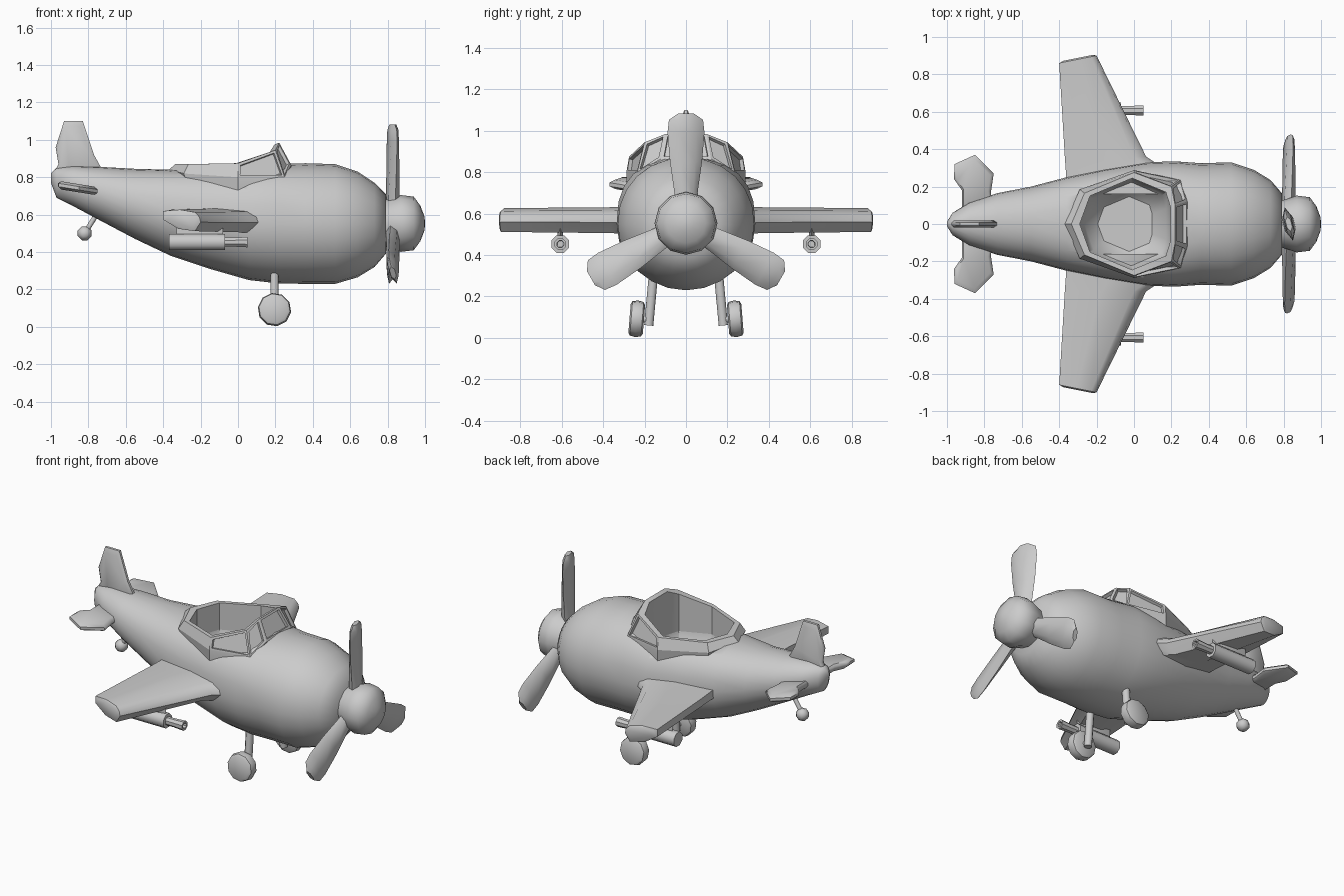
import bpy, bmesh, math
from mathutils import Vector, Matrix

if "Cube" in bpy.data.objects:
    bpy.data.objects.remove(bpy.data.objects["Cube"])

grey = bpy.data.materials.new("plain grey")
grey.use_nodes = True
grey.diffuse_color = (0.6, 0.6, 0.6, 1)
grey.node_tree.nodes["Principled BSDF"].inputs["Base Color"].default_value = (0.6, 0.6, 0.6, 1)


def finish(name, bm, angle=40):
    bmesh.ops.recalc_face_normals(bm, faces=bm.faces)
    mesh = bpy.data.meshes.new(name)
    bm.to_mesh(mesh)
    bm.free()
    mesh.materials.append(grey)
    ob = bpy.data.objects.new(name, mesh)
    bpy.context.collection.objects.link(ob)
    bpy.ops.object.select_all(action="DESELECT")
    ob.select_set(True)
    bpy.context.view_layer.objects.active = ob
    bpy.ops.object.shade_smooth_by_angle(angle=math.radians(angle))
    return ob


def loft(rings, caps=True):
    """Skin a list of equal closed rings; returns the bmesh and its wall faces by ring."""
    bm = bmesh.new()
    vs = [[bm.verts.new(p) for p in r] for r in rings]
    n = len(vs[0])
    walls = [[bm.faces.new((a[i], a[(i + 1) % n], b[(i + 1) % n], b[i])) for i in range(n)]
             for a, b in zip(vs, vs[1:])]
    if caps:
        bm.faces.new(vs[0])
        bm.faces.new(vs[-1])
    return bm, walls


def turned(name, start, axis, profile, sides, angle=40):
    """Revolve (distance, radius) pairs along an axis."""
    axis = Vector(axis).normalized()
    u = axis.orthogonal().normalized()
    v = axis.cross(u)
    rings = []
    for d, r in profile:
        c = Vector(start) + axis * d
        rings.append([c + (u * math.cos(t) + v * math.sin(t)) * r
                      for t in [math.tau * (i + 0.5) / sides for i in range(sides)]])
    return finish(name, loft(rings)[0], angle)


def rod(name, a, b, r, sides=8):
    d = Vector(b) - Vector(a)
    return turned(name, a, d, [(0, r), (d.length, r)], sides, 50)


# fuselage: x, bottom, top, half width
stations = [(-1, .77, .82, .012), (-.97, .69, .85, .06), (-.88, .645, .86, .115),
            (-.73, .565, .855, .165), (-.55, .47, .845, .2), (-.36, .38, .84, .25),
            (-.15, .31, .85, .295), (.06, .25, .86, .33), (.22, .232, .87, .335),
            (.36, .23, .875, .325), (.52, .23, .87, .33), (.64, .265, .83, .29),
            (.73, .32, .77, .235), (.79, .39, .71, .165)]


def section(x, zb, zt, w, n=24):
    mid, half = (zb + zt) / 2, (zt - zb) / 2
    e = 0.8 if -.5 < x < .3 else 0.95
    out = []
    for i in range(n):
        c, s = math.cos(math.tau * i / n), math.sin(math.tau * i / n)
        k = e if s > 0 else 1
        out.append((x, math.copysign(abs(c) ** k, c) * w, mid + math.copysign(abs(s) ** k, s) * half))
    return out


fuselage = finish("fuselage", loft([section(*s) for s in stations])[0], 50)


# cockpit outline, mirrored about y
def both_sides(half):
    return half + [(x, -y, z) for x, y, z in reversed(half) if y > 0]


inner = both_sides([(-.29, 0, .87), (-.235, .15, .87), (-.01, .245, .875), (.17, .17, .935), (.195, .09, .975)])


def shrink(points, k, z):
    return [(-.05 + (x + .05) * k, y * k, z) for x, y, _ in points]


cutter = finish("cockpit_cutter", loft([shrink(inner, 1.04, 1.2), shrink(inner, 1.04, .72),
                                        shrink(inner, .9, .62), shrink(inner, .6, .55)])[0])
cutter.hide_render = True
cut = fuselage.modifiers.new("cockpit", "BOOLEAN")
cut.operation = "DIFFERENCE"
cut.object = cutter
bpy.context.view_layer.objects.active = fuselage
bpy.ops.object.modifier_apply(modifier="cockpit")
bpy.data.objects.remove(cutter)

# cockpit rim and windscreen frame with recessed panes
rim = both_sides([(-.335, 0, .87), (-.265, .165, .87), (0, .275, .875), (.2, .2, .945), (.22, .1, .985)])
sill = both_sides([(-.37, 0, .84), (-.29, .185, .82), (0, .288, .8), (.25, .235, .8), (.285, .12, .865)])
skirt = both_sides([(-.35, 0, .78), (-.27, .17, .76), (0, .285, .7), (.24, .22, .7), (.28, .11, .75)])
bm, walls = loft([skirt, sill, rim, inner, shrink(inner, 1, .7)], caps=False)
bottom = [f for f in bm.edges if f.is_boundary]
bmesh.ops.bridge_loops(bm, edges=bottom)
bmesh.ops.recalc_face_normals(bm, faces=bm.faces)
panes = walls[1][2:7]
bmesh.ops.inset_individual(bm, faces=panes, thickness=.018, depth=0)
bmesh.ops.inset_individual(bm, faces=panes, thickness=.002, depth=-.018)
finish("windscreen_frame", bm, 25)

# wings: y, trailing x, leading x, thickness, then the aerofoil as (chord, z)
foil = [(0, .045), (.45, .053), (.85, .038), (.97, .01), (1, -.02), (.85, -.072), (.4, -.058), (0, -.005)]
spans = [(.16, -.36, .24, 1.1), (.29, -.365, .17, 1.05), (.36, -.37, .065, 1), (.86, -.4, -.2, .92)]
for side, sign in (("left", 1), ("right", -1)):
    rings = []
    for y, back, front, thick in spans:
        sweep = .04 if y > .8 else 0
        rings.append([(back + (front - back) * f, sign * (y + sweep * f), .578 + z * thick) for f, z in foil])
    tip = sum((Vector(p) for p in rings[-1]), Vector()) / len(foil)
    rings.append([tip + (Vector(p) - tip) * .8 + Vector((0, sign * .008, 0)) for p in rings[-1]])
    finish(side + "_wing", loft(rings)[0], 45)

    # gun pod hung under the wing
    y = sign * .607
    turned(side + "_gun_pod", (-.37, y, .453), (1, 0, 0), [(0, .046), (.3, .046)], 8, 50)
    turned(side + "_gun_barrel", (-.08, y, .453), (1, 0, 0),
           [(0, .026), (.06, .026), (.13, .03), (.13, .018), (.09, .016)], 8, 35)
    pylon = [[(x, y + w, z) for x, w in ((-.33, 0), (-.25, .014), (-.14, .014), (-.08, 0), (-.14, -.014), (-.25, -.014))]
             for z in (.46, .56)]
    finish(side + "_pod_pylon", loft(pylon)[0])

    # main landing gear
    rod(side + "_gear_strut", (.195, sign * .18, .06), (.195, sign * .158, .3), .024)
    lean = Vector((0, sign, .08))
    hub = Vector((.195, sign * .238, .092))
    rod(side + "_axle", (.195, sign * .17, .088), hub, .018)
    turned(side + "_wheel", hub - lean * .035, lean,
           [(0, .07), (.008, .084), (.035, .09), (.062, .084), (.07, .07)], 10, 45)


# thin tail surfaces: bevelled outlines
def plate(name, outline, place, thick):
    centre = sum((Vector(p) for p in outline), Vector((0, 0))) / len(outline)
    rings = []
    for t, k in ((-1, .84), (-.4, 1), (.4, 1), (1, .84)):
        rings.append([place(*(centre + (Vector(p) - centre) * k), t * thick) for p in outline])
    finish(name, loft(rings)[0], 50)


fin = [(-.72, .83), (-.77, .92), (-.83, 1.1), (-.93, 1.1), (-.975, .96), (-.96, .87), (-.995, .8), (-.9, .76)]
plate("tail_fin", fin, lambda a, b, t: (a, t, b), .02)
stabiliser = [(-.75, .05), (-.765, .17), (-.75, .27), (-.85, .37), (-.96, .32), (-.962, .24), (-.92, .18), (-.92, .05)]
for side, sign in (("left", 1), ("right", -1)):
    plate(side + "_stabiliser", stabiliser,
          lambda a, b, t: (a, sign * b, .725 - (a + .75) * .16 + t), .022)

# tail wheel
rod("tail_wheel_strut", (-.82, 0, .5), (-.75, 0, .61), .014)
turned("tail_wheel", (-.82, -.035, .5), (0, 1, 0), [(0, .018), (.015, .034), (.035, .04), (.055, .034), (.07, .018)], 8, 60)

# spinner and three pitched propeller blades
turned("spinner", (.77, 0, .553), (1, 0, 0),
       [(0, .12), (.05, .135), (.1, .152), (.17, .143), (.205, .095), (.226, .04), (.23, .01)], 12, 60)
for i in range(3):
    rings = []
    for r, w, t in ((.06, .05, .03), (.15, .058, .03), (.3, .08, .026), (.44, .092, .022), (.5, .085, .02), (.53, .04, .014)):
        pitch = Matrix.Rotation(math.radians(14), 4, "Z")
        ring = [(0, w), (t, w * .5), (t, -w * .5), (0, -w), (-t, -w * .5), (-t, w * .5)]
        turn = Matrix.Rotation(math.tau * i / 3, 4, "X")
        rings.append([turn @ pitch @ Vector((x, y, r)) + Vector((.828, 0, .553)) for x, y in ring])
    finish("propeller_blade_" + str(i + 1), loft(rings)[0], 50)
# # # # # # #
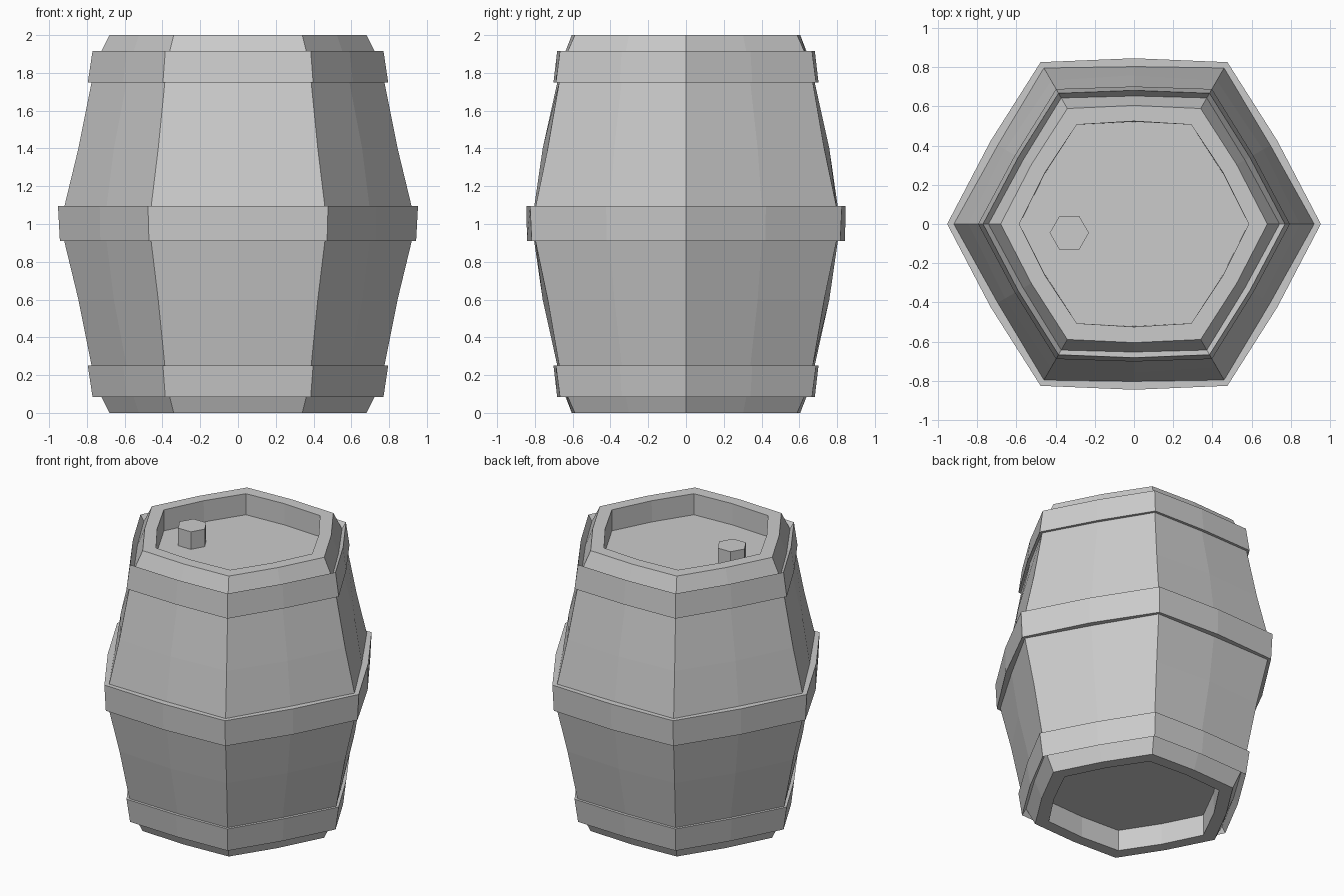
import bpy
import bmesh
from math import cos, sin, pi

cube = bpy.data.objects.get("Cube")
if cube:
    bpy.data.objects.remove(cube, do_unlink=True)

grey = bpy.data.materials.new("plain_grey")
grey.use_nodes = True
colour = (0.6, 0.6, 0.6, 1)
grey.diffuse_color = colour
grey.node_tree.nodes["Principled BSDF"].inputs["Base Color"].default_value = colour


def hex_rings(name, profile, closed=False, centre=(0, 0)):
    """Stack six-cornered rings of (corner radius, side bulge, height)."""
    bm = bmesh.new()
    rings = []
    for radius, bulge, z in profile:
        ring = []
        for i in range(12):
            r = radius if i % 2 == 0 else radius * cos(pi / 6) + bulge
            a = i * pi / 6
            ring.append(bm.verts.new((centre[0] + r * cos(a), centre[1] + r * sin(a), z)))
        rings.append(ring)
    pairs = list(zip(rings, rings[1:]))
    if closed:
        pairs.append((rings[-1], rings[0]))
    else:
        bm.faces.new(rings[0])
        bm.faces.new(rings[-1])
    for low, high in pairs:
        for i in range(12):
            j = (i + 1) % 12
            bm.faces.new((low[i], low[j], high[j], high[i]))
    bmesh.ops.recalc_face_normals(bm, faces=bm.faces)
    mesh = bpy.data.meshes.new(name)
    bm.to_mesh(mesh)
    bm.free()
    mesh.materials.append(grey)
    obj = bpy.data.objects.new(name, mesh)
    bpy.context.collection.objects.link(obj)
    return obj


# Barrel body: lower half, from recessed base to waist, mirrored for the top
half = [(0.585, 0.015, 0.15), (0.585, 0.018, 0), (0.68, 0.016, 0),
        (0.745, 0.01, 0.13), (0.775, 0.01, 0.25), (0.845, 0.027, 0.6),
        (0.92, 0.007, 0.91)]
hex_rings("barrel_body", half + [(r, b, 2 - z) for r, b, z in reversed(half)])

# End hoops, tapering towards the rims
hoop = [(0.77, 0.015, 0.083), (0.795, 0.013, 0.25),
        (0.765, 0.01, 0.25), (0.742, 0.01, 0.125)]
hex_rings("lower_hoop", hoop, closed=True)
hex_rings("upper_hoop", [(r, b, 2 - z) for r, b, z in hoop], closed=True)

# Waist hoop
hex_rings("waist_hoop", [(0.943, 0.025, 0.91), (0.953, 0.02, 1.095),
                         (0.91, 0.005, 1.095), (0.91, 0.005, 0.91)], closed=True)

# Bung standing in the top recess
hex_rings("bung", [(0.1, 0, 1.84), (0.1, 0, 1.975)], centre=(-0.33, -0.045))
# # # # # # #
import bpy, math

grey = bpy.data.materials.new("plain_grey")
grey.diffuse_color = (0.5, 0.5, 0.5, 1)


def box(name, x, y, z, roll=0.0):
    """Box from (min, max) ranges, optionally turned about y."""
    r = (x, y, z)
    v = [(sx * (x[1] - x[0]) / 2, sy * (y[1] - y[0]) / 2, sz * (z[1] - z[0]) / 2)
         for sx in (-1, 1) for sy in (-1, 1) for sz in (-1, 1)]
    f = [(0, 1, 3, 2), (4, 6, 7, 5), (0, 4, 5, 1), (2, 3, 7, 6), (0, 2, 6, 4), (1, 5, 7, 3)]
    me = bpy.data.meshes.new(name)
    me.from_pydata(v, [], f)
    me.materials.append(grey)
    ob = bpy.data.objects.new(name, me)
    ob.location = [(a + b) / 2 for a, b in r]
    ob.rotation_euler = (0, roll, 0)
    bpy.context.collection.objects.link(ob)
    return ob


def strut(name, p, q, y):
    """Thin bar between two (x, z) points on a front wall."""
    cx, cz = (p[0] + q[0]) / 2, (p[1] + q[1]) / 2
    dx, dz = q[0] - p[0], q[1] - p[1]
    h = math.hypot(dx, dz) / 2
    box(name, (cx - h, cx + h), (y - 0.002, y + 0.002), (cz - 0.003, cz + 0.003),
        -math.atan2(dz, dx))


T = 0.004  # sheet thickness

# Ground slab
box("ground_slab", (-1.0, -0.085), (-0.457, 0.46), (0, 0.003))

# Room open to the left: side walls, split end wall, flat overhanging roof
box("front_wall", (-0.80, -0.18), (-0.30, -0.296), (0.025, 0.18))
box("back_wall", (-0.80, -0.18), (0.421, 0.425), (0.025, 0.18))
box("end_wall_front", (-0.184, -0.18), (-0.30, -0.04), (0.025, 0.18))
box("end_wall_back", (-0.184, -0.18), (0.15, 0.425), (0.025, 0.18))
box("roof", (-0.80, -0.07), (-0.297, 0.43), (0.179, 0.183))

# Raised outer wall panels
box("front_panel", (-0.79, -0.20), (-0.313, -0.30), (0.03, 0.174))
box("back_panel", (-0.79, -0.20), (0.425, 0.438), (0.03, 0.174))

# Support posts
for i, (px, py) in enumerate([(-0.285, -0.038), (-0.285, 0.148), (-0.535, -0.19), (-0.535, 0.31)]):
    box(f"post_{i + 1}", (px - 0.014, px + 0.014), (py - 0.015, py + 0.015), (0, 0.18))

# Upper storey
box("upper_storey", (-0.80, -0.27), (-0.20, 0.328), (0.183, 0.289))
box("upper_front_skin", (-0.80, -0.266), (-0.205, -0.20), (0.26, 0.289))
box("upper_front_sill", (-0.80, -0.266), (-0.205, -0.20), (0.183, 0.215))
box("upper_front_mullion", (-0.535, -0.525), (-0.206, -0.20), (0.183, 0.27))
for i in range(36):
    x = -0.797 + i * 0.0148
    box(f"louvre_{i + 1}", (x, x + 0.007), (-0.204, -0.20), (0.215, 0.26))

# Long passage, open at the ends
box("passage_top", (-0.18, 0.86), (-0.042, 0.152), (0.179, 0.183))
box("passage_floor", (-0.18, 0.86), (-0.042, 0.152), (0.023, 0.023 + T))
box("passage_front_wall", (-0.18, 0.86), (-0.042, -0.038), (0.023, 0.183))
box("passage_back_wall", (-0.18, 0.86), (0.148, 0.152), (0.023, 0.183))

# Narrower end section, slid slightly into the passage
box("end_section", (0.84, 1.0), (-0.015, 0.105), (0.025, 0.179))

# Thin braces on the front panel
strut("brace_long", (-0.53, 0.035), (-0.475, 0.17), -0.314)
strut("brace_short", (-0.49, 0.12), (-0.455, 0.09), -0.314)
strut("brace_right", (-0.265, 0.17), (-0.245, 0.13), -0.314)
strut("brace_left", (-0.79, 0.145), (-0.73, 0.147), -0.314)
# # # # # # #
TO DO:
Reproduce exactly the lines above from the line with "-0.04), (0.025, 0.18))" to the line with "for i, (px, py)", including both, and add nothing.

ANSWER BOX:
box("end_wall_front", (-0.184, -0.18), (-0.30, -0.04), (0.025, 0.18))
box("end_wall_back", (-0.184, -0.18), (0.15, 0.425), (0.025, 0.18))
box("roof", (-0.80, -0.07), (-0.297, 0.43), (0.179, 0.183))

# Raised outer wall panels
box("front_panel", (-0.79, -0.20), (-0.313, -0.30), (0.03, 0.174))
box("back_panel", (-0.79, -0.20), (0.425, 0.438), (0.03, 0.174))

# Support posts
for i, (px, py) in enumerate([(-0.285, -0.038), (-0.285, 0.148), (-0.535, -0.19), (-0.535, 0.31)]):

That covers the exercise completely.